Why not use a human recording?
I like the Russian course so far, but one thing that disappoints me is their choice to use a TTS instead of a human voice.
The first problem with the TTS is that it doesn't always produce the correct sound. It pronounces things too literally or stresses the wrong syllable. This hurts because for many learners the TTS is the first thing they hear, so the TTS teaches users a wrong accent that later needs to be unlearned. This hurts for Russian in particular since this is a language that is already hard to pronounce for people whose native language is a West-European one. It even leads to confusing about the real pronuncation as can be observed in this discussion.
I don't think the costs of letting a human speak are much of a problem. The Ukrainian course managed to incorporate a very nice human voice in their course. Also many of the Russian words have even already been recorded by course moderator Shady_arc on forvo.com and could have been incorporated in the course directly. It might even have saved some time, because seemingly it took about a month to even buy this TTS, enough time to do all the necessary voice recordings.
The thing that bothers me the most, is that a TTS seems to be the default. Seemingly, the only reason Esperanto, Irish and Ukrainian are using a human voice is because they couldn't find a half-decent TTS. In my opinion this should really be the other way around. Courses should have a human voice by default and only use a TTS as a fallback option.
Duolingo prefers not to use human voices wherever possible. Text-to-Speech solutions are better scalable and way cheaper. By the way, the Russian course has more than 60–70 hours of audio, including words and turtle-speed pronunciation. That would sure take quite some time recording. This is the reason the voiceover is quite limited in the courses that use real speakers.
Thank you for your response. The tree that you and your team created is indeed quite huge.
For the costs, I think storage of 70 hours of audio is doable within 1GB, bandwidth costs would probably be about the same as with a TTS, so I imagine most of the costs to be in the actual recording of the audio.
I can imagine that it's painful to change sentences after the recordings have taken place. It would probably require some person to do new recordings once a week of newly and changed sentences which would have to be disabled in the meantime. I don't know how this is handled by other courses.
I think turtle speed can still be done with a human voice automatically by just playing it slower and normalising the pitch. Personally, I try to get rid of the turtle-speed pronunciation as soon as possible anyway, so even if done by hand it might only be needed for the first couple of lessons.
Thanks again for creating this course, by the way.
how about you learn how to say "я разочаровывающий" to work this frustration out of your system. by the time you learn how to say it, you won't be worrying so much about the tts. the russian sound system is actually pretty simple. it's not difficult because of the individual sounds, but because of the way they're put together into these absurdly long words. i swear, the average length of a russian word is 5 syllables.

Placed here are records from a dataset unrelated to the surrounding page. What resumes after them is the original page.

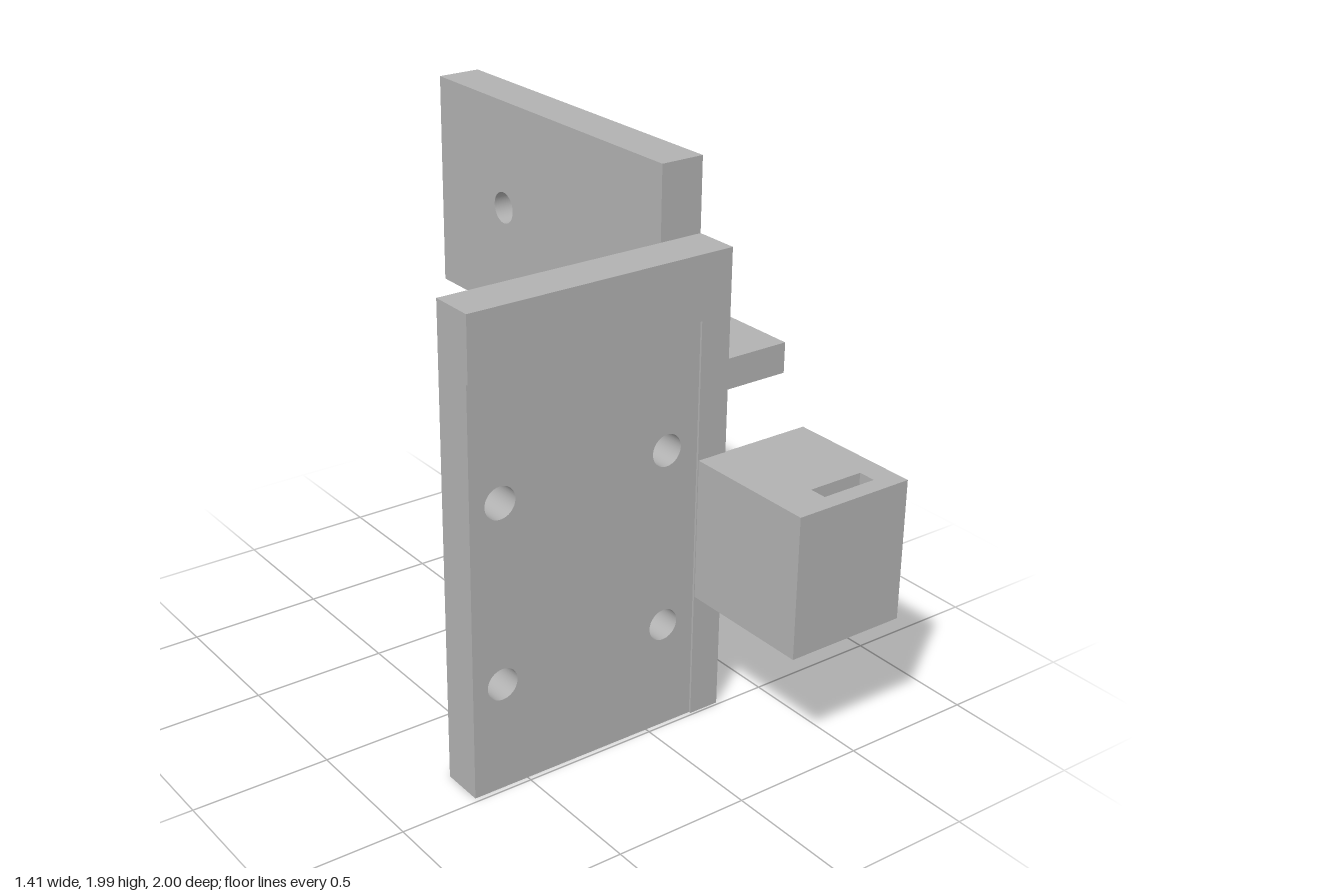
import * as THREE from 'three';

const grey = new THREE.MeshStandardMaterial({ color: 0xb2b2b2 });
grey.name = 'plain grey';

function polygon(points, holes = []) {
  const shape = new THREE.Shape(points.map(([x, y]) => new THREE.Vector2(x, y)));
  shape.holes.push(...holes);
  return shape;
}

const rect = (x0, x1, y0, y1, holes) =>
  polygon([[x0, y0], [x1, y0], [x1, y1], [x0, y1]], holes);

const circle = (x, y, r) => new THREE.Path().absarc(x, y, r, 0, Math.PI * 2, true);

// Extrude a shape from one level to another along its normal
function slab(shape, from, to) {
  return new THREE.ExtrudeGeometry(shape, {
    depth: to - from, bevelEnabled: false, curveSegments: 48,
  }).translate(0, 0, from);
}

function box(x0, x1, y0, y1, z0, z1) {
  return new THREE.BoxGeometry(x1 - x0, y1 - y0, z1 - z0)
    .translate((x0 + x1) / 2, (y0 + y1) / 2, (z0 + z1) / 2);
}

export function createModel() {
  const model = new THREE.Group();
  model.name = 'mountingBracket';
  const add = (name, geometry) => {
    const mesh = new THREE.Mesh(geometry, grey);
    mesh.name = name;
    model.add(mesh);
  };

  // Upright plate with four screw holes
  const screwHoles = [];
  for (const x of [-0.595, 0.065])
    for (const y of [0.4, 1.06]) screwHoles.push(circle(x, y, 0.058));
  add('mountingPlate', slab(rect(-0.71, 0.31, 0, 1.72, screwHoles), 0.325, 0.482));

  // Raised L-shaped border around the shallow front recess
  add('plateBorder', slab(polygon([
    [0.192, 0], [0.31, 0], [0.31, 1.72], [-0.71, 1.72], [-0.71, 1.49], [0.192, 1.49],
  ]), 0.482, 0.49));

  // Side arm reaching back, with a pin hole in a shallow round recess
  const arm = (holeRadius, x0, x1) =>
    slab(rect(-0.325, 1, 1.195, 1.985, [circle(0.59, 1.59, holeRadius)]), x0, x1)
      .rotateY(Math.PI / 2);
  add('sideArm', arm(0.058, 0.145, 0.302));
  add('armRecessRim', arm(0.34, 0.302, 0.31));

  // Front block with a vertical slot
  const slot = new THREE.Path([
    [0.355, -0.87], [0.57, -0.87], [0.57, -0.935], [0.355, -0.935],
  ].map(([x, y]) => new THREE.Vector2(x, y)));
  add('slottedBlock', slab(rect(0.195, 0.66, -1, -0.487, [slot]), 0.47, 0.99)
    .rotateX(-Math.PI / 2));

  // Side shelf and rear foot
  add('sideShelf', box(0.31, 0.705, 1.125, 1.24, -0.205, 0.325));
  add('rearFoot', box(-0.445, -0.135, 0, 0.265, -0.07, 0.325));

  return model;
}
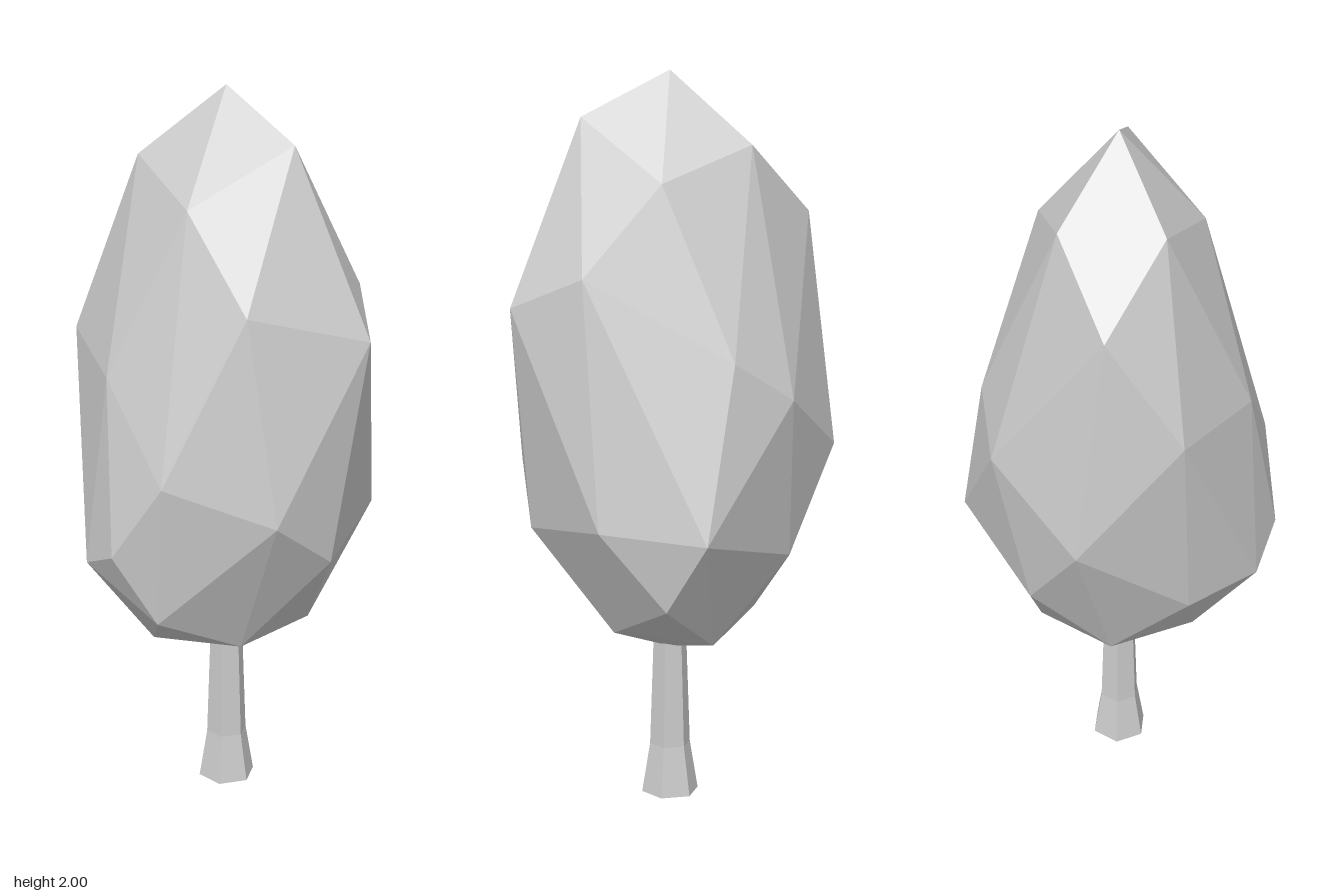
import * as THREE from 'three';
import { ConvexGeometry } from 'three/addons/geometries/ConvexGeometry.js';

const material = new THREE.MeshStandardMaterial({ color: 0xcccccc, flatShading: true });

// Faceted crown: the convex skin over rings of corner points
function createCrown() {
  const centred = [ // on the plane z = 0
    [0, 2], [0.24, 1.88], [-0.385, 1.62],
    [0.385, 0.78], [-0.24, 0.52], [0, 0.42],
  ];
  const mirrored = [ // repeated at +z and -z
    [0.07, 1.72, 0.215], [-0.19, 1.81, 0.135], // ring below the tip
    [0.28, 1.48, 0.215], [-0.09, 1.27, 0.355], // shoulder
    [0, 0.81, 0.433], // widest front and back
    [0.09, 0.62, 0.355], [-0.28, 0.72, 0.215], // underside
    [0.185, 0.51, 0.135], [-0.07, 0.48, 0.215],
  ];
  const girth = [ // irregular corners around the middle
    [0.445, 1.39, -0.07], [-0.445, 0.99, -0.07],
    [0.375, 0.93, 0.2], [-0.375, 1.31, 0.2],
    [0.145, 1.03, 0.39], [-0.145, 0.74, 0.39],
    [0.26, 0.83, -0.31], [-0.26, 1.16, -0.31],
  ];
  const points = [
    ...centred.map(([x, y]) => new THREE.Vector3(x, y, 0)),
    ...mirrored.flatMap(([x, y, z]) => [1, -1].map((s) => new THREE.Vector3(x, y, s * z))),
    ...girth.map((p) => new THREE.Vector3(...p)),
  ];
  const crown = new THREE.Mesh(new ConvexGeometry(points), material);
  crown.name = 'crown';
  return crown;
}

// Six-sided trunk, flared at the foot and closed underneath
function createTrunk() {
  const profile = [[0, 0], [0.08, 0], [0.057, 0.14], [0.046, 0.46]]
    .map(([r, y]) => new THREE.Vector2(r, y));
  const trunk = new THREE.Mesh(new THREE.LatheGeometry(profile, 6, Math.PI / 2), material);
  trunk.name = 'trunk';
  return trunk;
}

export function createModel() {
  const tree = new THREE.Group();
  tree.name = 'tree';
  tree.add(createTrunk(), createCrown());
  return tree;
}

Well if they were to use a human voice it may be best to either have someone who has a voice that is fairly neutral between masculine and feminine sounding if possible. Otherwise alternative between male and female. Why I say this is because its not always easy to figure out how to pronounce something if your own voice is fairly different from a speaker as that makes yourself unsure if you are doing an accent or doing an impression of someone instead. I am not sure if its my imagination but Russia males and females sound pretty different to me in how they talk. Is it just me?
A real human recorded voice would be awesome, but they would have to record it for pretty much every sentence not every word, as I am sure the TTS uses a database of multiple recordings for each word and places the most appropriate word according to the joining words. Is is in order to make the sentence sound natural, either that or each word is recorded in a mural way without trying to express it. It would also take a long time, and these guys have already been working on the course for years, not sure if they would want to add human recorded voice. But I do agree that it would be better for the learner.

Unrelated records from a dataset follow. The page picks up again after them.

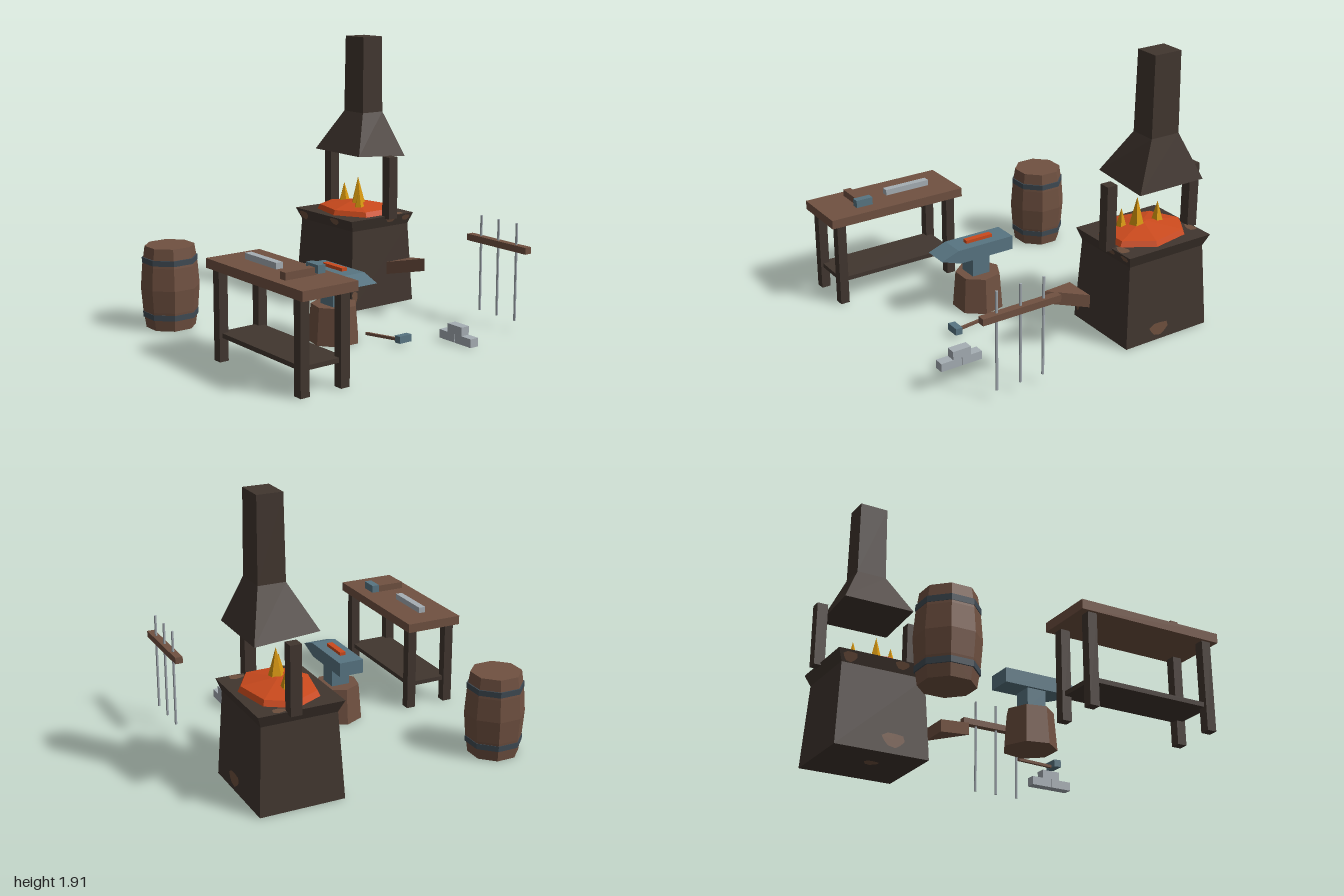
import * as THREE from 'three';

const mat = (name, color, extra = {}) => {
  const m = new THREE.MeshStandardMaterial({ color, flatShading: true, ...extra });
  m.name = name;
  return m;
};

export function createModel() {
  const root = new THREE.Group();
  root.name = 'smithy';
  const wood = mat('wood', 0x705141);
  const dark = mat('sootyStone', 0x41362f);
  const rust = mat('rust', 0x6d4f3d, { side: THREE.DoubleSide });
  const steel = mat('blueSteel', 0x587582);
  const iron = mat('hoopIron', 0x3f4a53);
  const grey = mat('brightMetal', 0xa6aeb4);
  const ember = mat('ember', 0xcb4a1d);
  const flame = mat('flame', 0xd8980e);

  const add = (name, geo, material, x = 0, y = 0, z = 0, parent = root) => {
    const m = new THREE.Mesh(geo, material);
    m.name = name;
    m.position.set(x, y, z);
    parent.add(m);
    return m;
  };
  // box given by its min and max on each axis
  const box = (name, material, x0, x1, y0, y1, z0, z1, parent = root) =>
    add(name, new THREE.BoxGeometry(x1 - x0, y1 - y0, z1 - z0), material,
      (x0 + x1) / 2, (y0 + y1) / 2, (z0 + z1) / 2, parent);
  const group = (name) => {
    const g = new THREE.Group();
    g.name = name;
    root.add(g);
    return g;
  };
  // closed solid through rings of [x, y, z], each counterclockwise from above
  const loft = (rings) => {
    const pos = [], n = rings[0].length, last = rings[rings.length - 1];
    const tri = (...p) => p.forEach((v) => pos.push(...v));
    for (let k = 0; k + 1 < rings.length; k++) {
      const lo = rings[k], hi = rings[k + 1];
      for (let i = 0; i < n; i++) {
        const j = (i + 1) % n;
        tri(lo[i], lo[j], hi[j]);
        tri(lo[i], hi[j], hi[i]);
      }
    }
    for (let i = 1; i + 1 < n; i++) {
      tri(last[0], last[i], last[i + 1]);
      tri(rings[0][0], rings[0][i + 1], rings[0][i]);
    }
    const g = new THREE.BufferGeometry();
    g.setAttribute('position', new THREE.Float32BufferAttribute(pos, 3));
    g.computeVertexNormals();
    return g;
  };
  // rectangular ring, optionally with a different height at the back
  const rect = (x0, x1, z0, z1, y, yBack = y) =>
    [[x0, y, z1], [x1, y, z1], [x1, yBack, z0], [x0, yBack, z0]];

  // forge body with flared rim
  const forge = group('forge');
  add('forgeBody', loft([
    rect(-0.957, -0.295, -0.943, -0.376, 0),
    rect(-0.922, -0.322, -0.913, -0.408, 0.57),
    rect(-0.957, -0.295, -0.943, -0.376, 0.65),
  ]), dark, 0, 0, 0, forge);

  // rust patches lying on the forge surfaces
  const patch = (x, y, z, w, h, rx, ry = 0) => {
    const g = new THREE.CircleGeometry(0.5, 9);
    const p = g.attributes.position;
    for (let i = 1; i < p.count; i++) {
      const s = 1 + 0.14 * Math.sin(((i - 1) % 9) * 2.1);
      p.setXY(i, p.getX(i) * s * w, p.getY(i) * s * h);
    }
    const m = add('rustPatch', g, rust, x, y, z, forge);
    m.rotation.set(rx, ry, 0, 'YXZ');
  };
  const wall = -0.056, rim = 0.38, H = Math.PI / 2;
  patch(-0.55, 0.095, -0.378, 0.16, 0.1, wall);
  patch(-0.87, 0.607, -0.388, 0.1, 0.07, rim);
  patch(-0.5, 0.62, -0.383, 0.1, 0.055, rim);
  patch(-0.56, 0.08, -0.943, 0.15, 0.09, wall, Math.PI);
  patch(-0.297, 0.1, -0.41, 0.05, 0.09, wall, H);
  patch(-0.304, 0.62, -0.74, 0.08, 0.05, rim, H);
  patch(-0.304, 0.62, -0.88, 0.07, 0.05, rim, H);
  patch(-0.6, -0.002, -0.6, 0.1, 0.08, H);
  patch(-0.335, 0.653, -0.82, 0.07, 0.1, -H);
  patch(-0.92, 0.653, -0.79, 0.06, 0.1, -H);

  // ember bed and flames
  const bed = [[-0.93, -0.68], [-0.83, -0.48], [-0.56, -0.42], [-0.345, -0.55],
    [-0.35, -0.775], [-0.55, -0.9], [-0.82, -0.85]];
  const bedRing = (s, y) => bed.map(([x, z]) => [-0.62 + (x + 0.62) * s, y, -0.66 + (z + 0.66) * s]);
  add('emberBed', loft([bedRing(1, 0.65), bedRing(0.93, 0.685), bedRing(0.08, 0.728)]), ember, 0, 0, 0, forge);
  [[-0.74, -0.66, 0.84, 0.045], [-0.573, -0.655, 0.905, 0.057], [-0.49, -0.6, 0.825, 0.04]]
    .forEach(([x, z, top, r]) =>
      add('flame', new THREE.ConeGeometry(r, top - 0.69, 5), flame, x, (top + 0.69) / 2, z, forge));

  // side posts, hood and chimney
  for (const x of [-0.963, -0.289]) box('hoodPost', dark, x - 0.038, x + 0.038, 0.635, 1.08, -0.755, -0.68, forge);
  add('hoodAndChimney', loft([
    rect(-0.88, -0.373, -0.925, -0.503, 1.087, 1.055),
    rect(-0.735, -0.52, -0.835, -0.655, 1.37),
    rect(-0.728, -0.525, -0.83, -0.662, 1.91),
  ]), dark, 0, 0, 0, forge);

  // wedge shaped bellows, nose raised
  const bellows = (y) => [[-0.12, y, -0.552], [0.155, y + 0.06, -0.66], [-0.12, y, -0.772]];
  add('bellows', loft([bellows(0.285), bellows(0.372)]), wood);

  // barrel with hoops
  const barrel = group('barrel');
  barrel.position.set(-0.795, 0, 0.797);
  const k = 1 / Math.cos(Math.PI / 8);
  const stave = [[0, 0], [0.156, 0], [0.174, 0.13], [0.185, 0.283], [0.174, 0.435], [0.156, 0.565], [0, 0.565]];
  add('barrelBody', new THREE.LatheGeometry(stave.map(([r, y]) => new THREE.Vector2(r * k, y)), 8, Math.PI / 8),
    wood, 0, 0, 0, barrel);
  for (const y of [0.095, 0.47])
    add('barrelHoop', new THREE.CylinderGeometry(0.175 * k, 0.175 * k, 0.038, 8, 1, false, Math.PI / 8),
      iron, 0, y, 0, barrel);

  // workbench
  const bench = group('workbench');
  box('benchTop', wood, -0.01, 1, 0.588, 0.65, 0.598, 1, bench);
  for (const x of [0.04, 0.89])
    for (const z of [0.624, 0.917]) box('benchLeg', dark, x, x + 0.064, 0, 0.588, z, z + 0.064, bench);
  box('benchShelf', dark, 0.06, 0.935, 0.155, 0.185, 0.645, 0.96, bench);
  box('metalBar', grey, 0.16, 0.495, 0.65, 0.69, 0.775, 0.823, bench);
  box('benchHammerHandle', wood, 0.69, 0.745, 0.65, 0.697, 0.71, 0.935, bench);
  box('benchHammerHead', steel, 0.657, 0.778, 0.663, 0.715, 0.67, 0.722, bench);

  // anvil on a stump
  const anvil = group('anvil');
  add('stump', new THREE.CylinderGeometry(0.155, 0.175, 0.25, 7, 1, false, -H), wood, 0.157, 0.125, 0.125, anvil);
  box('anvilWaist', steel, 0.102, 0.236, 0.25, 0.39, 0.063, 0.195, anvil);
  const side = new THREE.Shape([[-0.066, 0.388], [0.345, 0.388], [0.49, 0.438], [0.36, 0.485], [-0.066, 0.485]]
    .map(([x, y]) => new THREE.Vector2(x, y)));
  add('anvilBody', new THREE.ExtrudeGeometry(side, { depth: 0.175, bevelEnabled: false }), steel, 0, 0, 0.037, anvil);
  box('hotBar', ember, 0.057, 0.26, 0.485, 0.507, 0.102, 0.143, anvil);

  // hammer lying on the floor
  const hammer = group('floorHammer');
  const handle = add('hammerHandle', new THREE.BoxGeometry(0.3, 0.018, 0.018), wood, 0.357, 0.022, -0.132, hammer);
  handle.rotation.set(0, 0.2, 0.05);
  const head = box('hammerHead', steel, 0.492, 0.543, 0.02, 0.067, -0.213, -0.113, hammer);
  head.rotation.z = 0.05;

  // stacked ingots
  const ingots = group('ingots');
  for (const [x0, x1, y] of [[0.54, 0.685, 0], [0.69, 0.84, 0], [0.62, 0.752, 0.058]])
    box('ingot', grey, x0, x1, y, y + 0.058, -0.523, -0.458, ingots);

  // tool rack with hanging rods
  const rack = group('toolRack');
  box('rackBar', wood, 0.272, 0.83, 0.545, 0.59, -1, -0.948, rack);
  for (const x of [0.384, 0.55, 0.72])
    add('rackRod', new THREE.CylinderGeometry(0.009, 0.009, 0.67, 6), grey, x, 0.4, -0.974, rack);

  return root;
}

No. Sentences are weird because the structure is more important than the meaning, and strange/funny meanings are more likely to stick the structure in your brain while also allowing a greater density of vocabulary.
Automatic sentence generation is actually quite difficult and is not in any way appropriate for teaching a new language, since it will often produce incoherent results. Google "subreddit simulator" for an example.
Shady_arc provides audio for my memrise course here http://www.memrise.com/course/378212/duolingo-russian-full-audio/ Of course, it's not possible to include every sentence in the course, but it does help you know how to stress the words.
The audio on that course is brilliant but on here the benefits of the tts being available for every word outweigh that I think. I know I have found the courses without it far harder and find myself guessing at pronunciation even after finishing, wheras with tts I feel much more confident about that.
But the memrise course is a brilliant accompaniment to the duolingo course. Well done and thanks to both cherub and shady arc for all their work on it.
The Irish course uses a real human voice. While it sounds good, there is a problem with it: not all of the sentences and words are available to listen to.
The voice is okay. There are a few words that I've heard where I say "that doesn't sound the way that the Russians that I've listened to say it" but for the most part it's fine. I've said the same thing for some of the German words too, though.